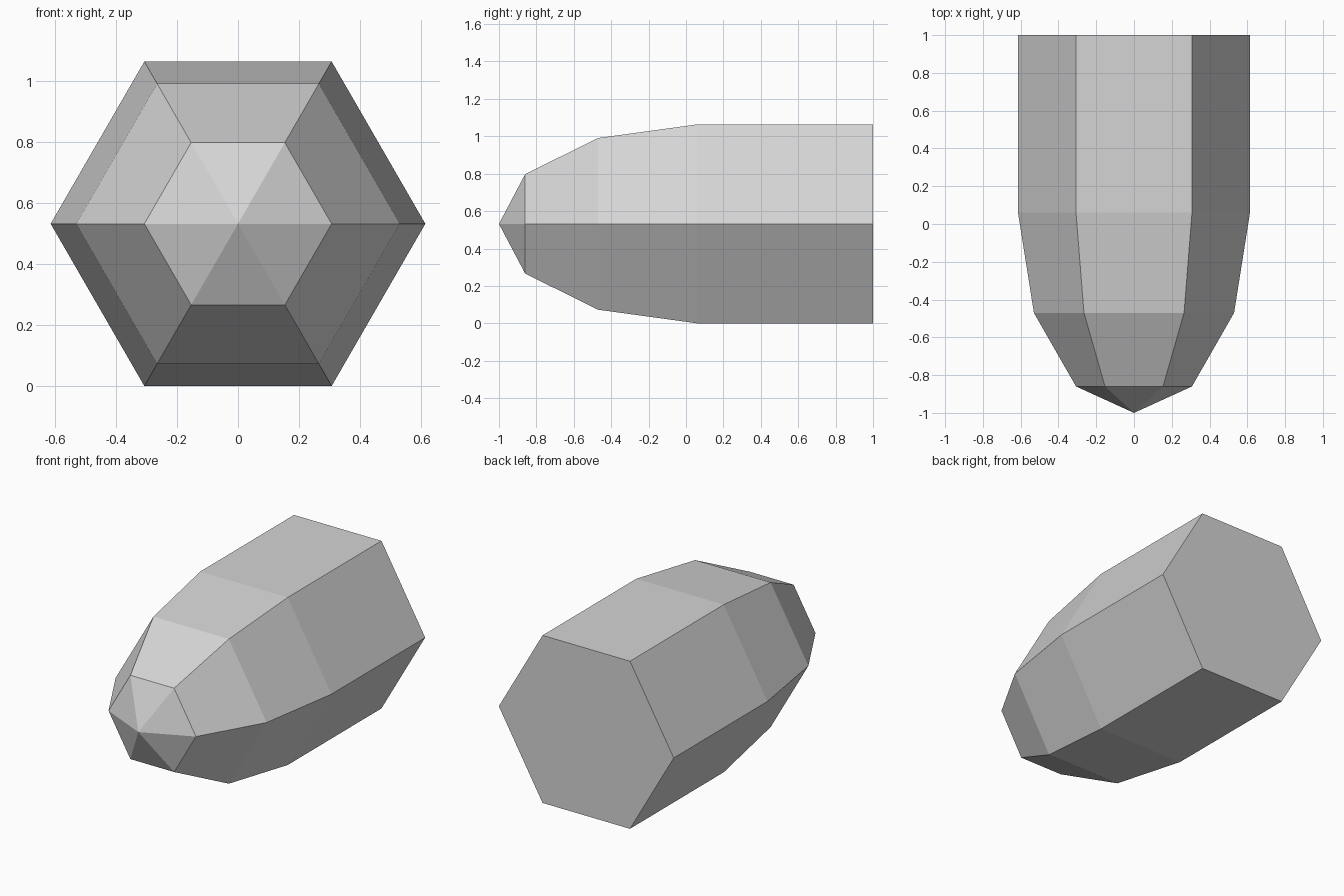
import bpy
import bmesh
from math import cos, sin, pi

cube = bpy.data.objects.get("Cube")
if cube:
    bpy.data.objects.remove(cube, do_unlink=True)

SIDES = 6
RADIUS = 0.614
CENTRE_Z = RADIUS * sin(pi / 3)

# Plain grey material
grey = bpy.data.materials.new("light grey")
grey.use_nodes = True
colour = (0.66, 0.66, 0.66, 1)
grey.diffuse_color = colour
grey.node_tree.nodes["Principled BSDF"].inputs["Base Color"].default_value = colour

# Hexagonal rings from back to nose: (y, radius)
profile = [(1.0, RADIUS), (0.06, RADIUS), (-0.47, 0.53), (-0.86, 0.307)]

bm = bmesh.new()
rings = []
for y, r in profile:
    rings.append([bm.verts.new((r * cos(2 * pi * i / SIDES), y,
                                CENTRE_Z + r * sin(2 * pi * i / SIDES)))
                  for i in range(SIDES)])

# Flat back, side panels and pointed nose
bm.faces.new(rings[0])
tip = bm.verts.new((0, -1, CENTRE_Z))
for i in range(SIDES):
    j = (i + 1) % SIDES
    for a, b in zip(rings, rings[1:]):
        bm.faces.new((a[i], a[j], b[j], b[i]))
    bm.faces.new((rings[-1][i], rings[-1][j], tip))
bmesh.ops.recalc_face_normals(bm, faces=bm.faces)

mesh = bpy.data.meshes.new("hexagonal_body")
bm.to_mesh(mesh)
bm.free()
mesh.materials.append(grey)
body = bpy.data.objects.new("hexagonal_body", mesh)
bpy.context.scene.collection.objects.link(body)
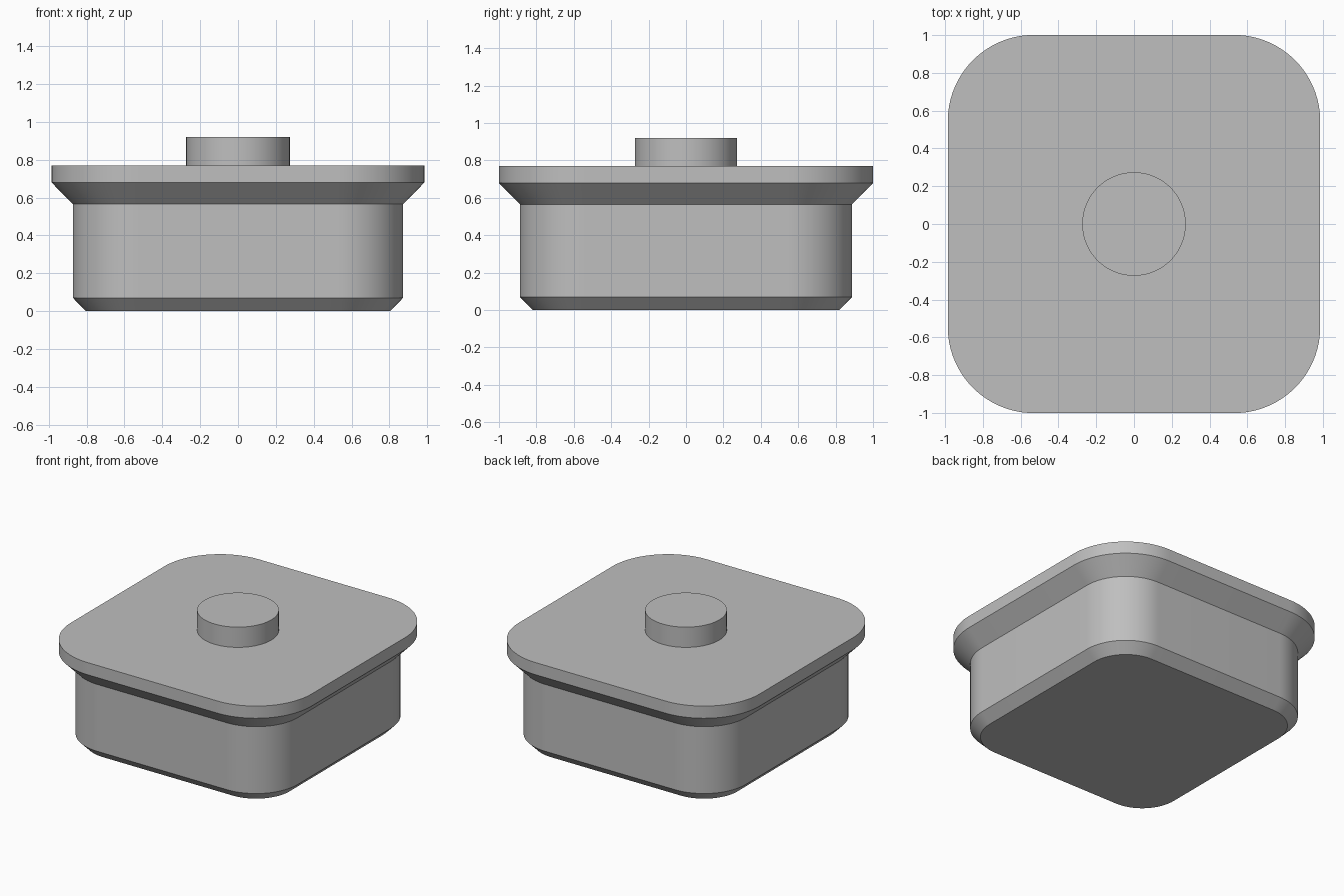
import bpy
import bmesh
import math

if "Cube" in bpy.data.objects:
    bpy.data.objects.remove(bpy.data.objects["Cube"])

SEGMENTS = 24            # steps per rounded corner
CX, CY = 0.53, 0.545     # corner arc centres

grey = bpy.data.materials.new("plain grey")
grey.diffuse_color = (0.52, 0.52, 0.52, 1)
grey.use_nodes = True
grey.node_tree.nodes["Principled BSDF"].inputs["Base Color"].default_value = grey.diffuse_color


def finish(bm, name):
    bmesh.ops.recalc_face_normals(bm, faces=bm.faces)
    mesh = bpy.data.meshes.new(name)
    bm.to_mesh(mesh)
    bm.free()
    mesh.materials.append(grey)
    obj = bpy.data.objects.new(name, mesh)
    bpy.context.collection.objects.link(obj)
    bpy.ops.object.select_all(action='DESELECT')
    obj.select_set(True)
    bpy.context.view_layer.objects.active = obj
    bpy.ops.object.shade_smooth_by_angle(angle=math.radians(25))
    return obj


def ring(bm, radius, z, cx, cy):
    """Rounded rectangle loop; cx = cy = 0 gives a circle."""
    verts = []
    for corner, (sx, sy) in enumerate([(1, 1), (-1, 1), (-1, -1), (1, -1)]):
        steps = SEGMENTS + 1 if cx else SEGMENTS
        for i in range(steps):
            a = (corner + i / SEGMENTS) * math.pi / 2
            verts.append(bm.verts.new((sx * cx + radius * math.cos(a),
                                       sy * cy + radius * math.sin(a), z)))
    return verts


def loft(name, profile, cx=0, cy=0):
    """Solid skinned through a (radius, height) profile."""
    bm = bmesh.new()
    rings = [ring(bm, r, z, cx, cy) for r, z in profile]
    n = len(rings[0])
    for low, high in zip(rings, rings[1:]):
        for i in range(n):
            j = (i + 1) % n
            bm.faces.new((low[i], low[j], high[j], high[i]))
    bm.faces.new(rings[0][::-1])
    bm.faces.new(rings[-1])
    return finish(bm, name)


# Rounded-square body with bottom chamfer, flared shoulder and flat rim
loft("body_and_rim", [(0.274, 0), (0.343, 0.07), (0.343, 0.565),
                      (0.456, 0.68), (0.456, 0.77)], CX, CY)

# Round knob on top
loft("knob", [(0.274, 0.765), (0.274, 0.92)])
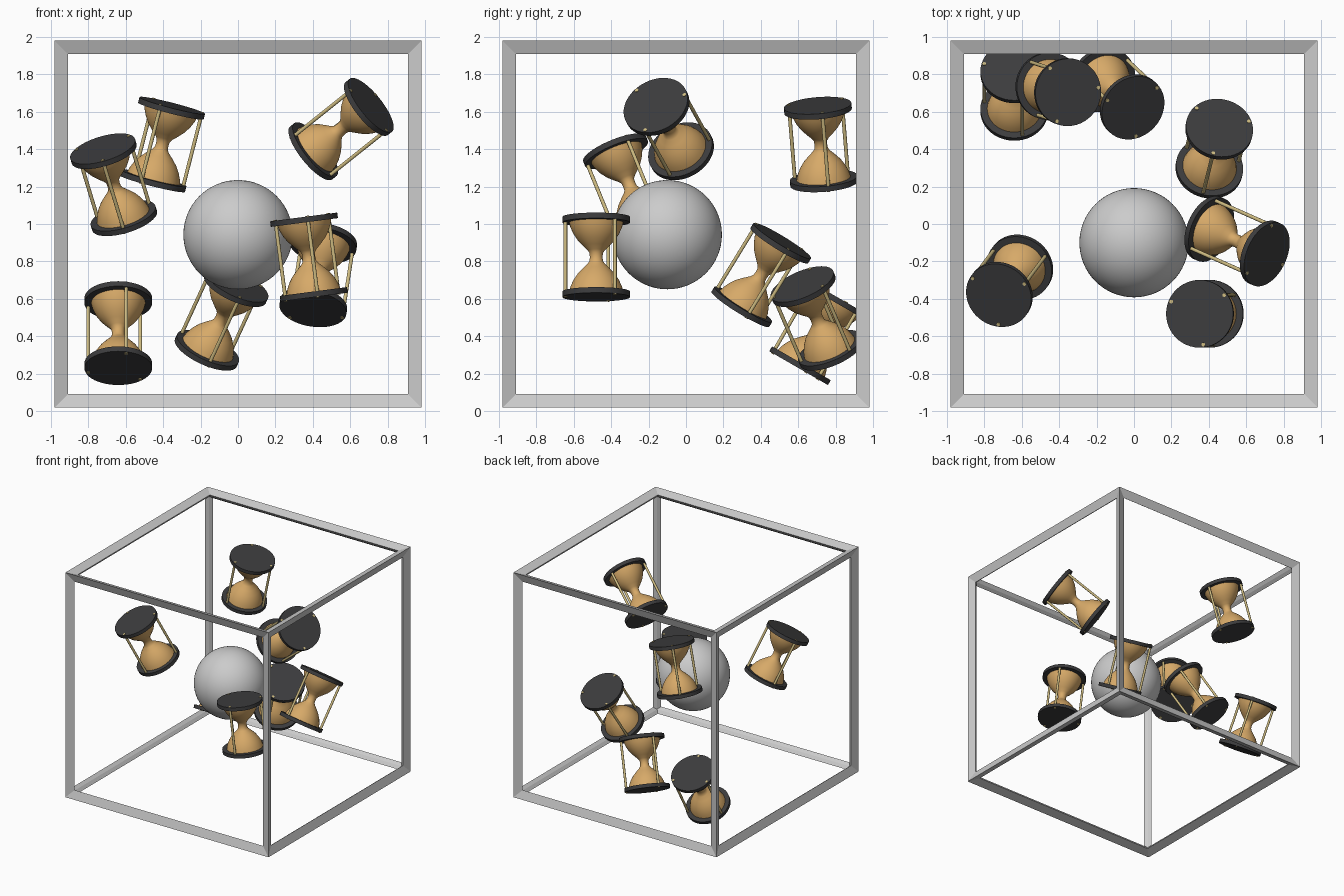
import bpy, bmesh
from math import cos, sin, pi, radians
from mathutils import Vector, Matrix

if "Cube" in bpy.data.objects:
    bpy.data.objects.remove(bpy.data.objects["Cube"])


def material(name, rgb):
    m = bpy.data.materials.new(name)
    m.diffuse_color = (*rgb, 1)
    m.use_nodes = True
    m.node_tree.nodes["Principled BSDF"].inputs["Base Color"].default_value = m.diffuse_color
    return m


DARK = material("dark_wood", (0.045, 0.045, 0.047))
SAND = material("sand", (0.68, 0.40, 0.14))
BRASS = material("brass", (0.62, 0.50, 0.22))


def make_object(name, bm, mat=None, matrix=None, smooth=True):
    bmesh.ops.recalc_face_normals(bm, faces=bm.faces)
    for f in bm.faces:
        f.smooth = smooth
    mesh = bpy.data.meshes.new(name)
    bm.to_mesh(mesh)
    bm.free()
    if smooth:
        mesh.set_sharp_from_angle(angle=radians(35))
    if mat:
        mesh.materials.append(mat)
    ob = bpy.data.objects.new(name, mesh)
    bpy.context.collection.objects.link(ob)
    if matrix:
        ob.matrix_world = matrix
    return ob


def add_cylinder(bm, radius, depth, loc, segments):
    bmesh.ops.create_cone(bm, cap_ends=True, segments=segments, radius1=radius,
                          radius2=radius, depth=depth, matrix=Matrix.Translation(loc))


# Cube frame: diamond-section edges from a wireframe modifier
bm = bmesh.new()
bmesh.ops.create_cube(bm, size=1.91, matrix=Matrix.Translation((0, 0, 1)))
frame = make_object("cube_frame", bm, smooth=False)
wire = frame.modifiers.new("edges", 'WIREFRAME')
wire.thickness = 0.09
wire.offset = 0
wire.use_even_offset = True

# Central ball
bm = bmesh.new()
bmesh.ops.create_uvsphere(bm, u_segments=64, v_segments=32, radius=0.292,
                          matrix=Matrix.Translation((0, -0.1, 0.943)))
make_object("central_ball", bm)

# Hourglass: upper half of the bulb profile (radius, height), mirrored below
HALF = [(0.036, 0.022), (0.046, 0.037), (0.072, 0.062), (0.100, 0.092),
        (0.122, 0.125), (0.138, 0.160), (0.146, 0.190)]
PROFILE = [(r, -z) for r, z in reversed(HALF)] + [(0.034, 0)] + HALF
DISC_R, DISC_T, SPAN, ROD_R = 0.181, 0.03, 0.402, 0.010


def hourglass(i, top, bottom, rod_angle):
    top, bottom = Vector(top), Vector(bottom)
    axis = (top - bottom).normalized()
    # direction of the first rod, given as its angle in the top view
    dx, dy = cos(radians(rod_angle)), sin(radians(rod_angle))
    ref = Vector((dx, dy, -(axis.x * dx + axis.y * dy) / axis.z)).normalized()
    side = axis.cross(ref)
    mat = Matrix((ref, side, axis)).transposed().to_4x4()
    mat.translation = (top + bottom) / 2

    # end discs
    bm = bmesh.new()
    for s in (-1, 1):
        add_cylinder(bm, DISC_R, DISC_T, (0, 0, s * SPAN / 2), 48)
    make_object(f"hourglass_{i}_discs", bm, DARK, mat)

    # bulb
    bm = bmesh.new()
    verts = [bm.verts.new((r, 0, z)) for r, z in PROFILE]
    edges = [bm.edges.new(p) for p in zip(verts, verts[1:])]
    bmesh.ops.spin(bm, geom=verts + edges, cent=(0, 0, 0), axis=(0, 0, 1),
                   angle=2 * pi, steps=48, use_merge=True)
    bmesh.ops.remove_doubles(bm, verts=bm.verts, dist=1e-5)
    make_object(f"hourglass_{i}_bulb", bm, SAND, mat)

    # three rods
    bm = bmesh.new()
    for k in range(3):
        a = k * 2 * pi / 3
        add_cylinder(bm, ROD_R, SPAN + DISC_T + 0.008, (0.166 * cos(a), 0.166 * sin(a), 0), 12)
    make_object(f"hourglass_{i}_rods", bm, BRASS, mat)


HOURGLASSES = [
    ((-0.355, 0.705, 1.62), (-0.455, 0.737, 1.23), 9),
    ((-0.72, -0.377, 1.39), (-0.61, -0.23, 1.03), 270),
    ((0.698, -0.157, 1.625), (0.404, -0.027, 1.39), 81),
    ((-0.64, 0.81, 0.59), (-0.64, 0.61, 0.243), 287),
    ((-0.01, 0.626, 0.665), (-0.166, 0.772, 0.325), 275),
    ((0.353, -0.48, 1.022), (0.405, -0.48, 0.625), 277),
    ((0.455, 0.505, 0.895), (0.403, 0.30, 0.56), 256),
]
for i, spec in enumerate(HOURGLASSES, 1):
    hourglass(i, *spec)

──────

Your task >> From the entries above, return each line with the word "Base" in it.

Response >>
grey.node_tree.nodes["Principled BSDF"].inputs["Base Color"].default_value = colour
grey.node_tree.nodes["Principled BSDF"].inputs["Base Color"].default_value = grey.diffuse_color
    m.node_tree.nodes["Principled BSDF"].inputs["Base Color"].default_value = m.diffuse_color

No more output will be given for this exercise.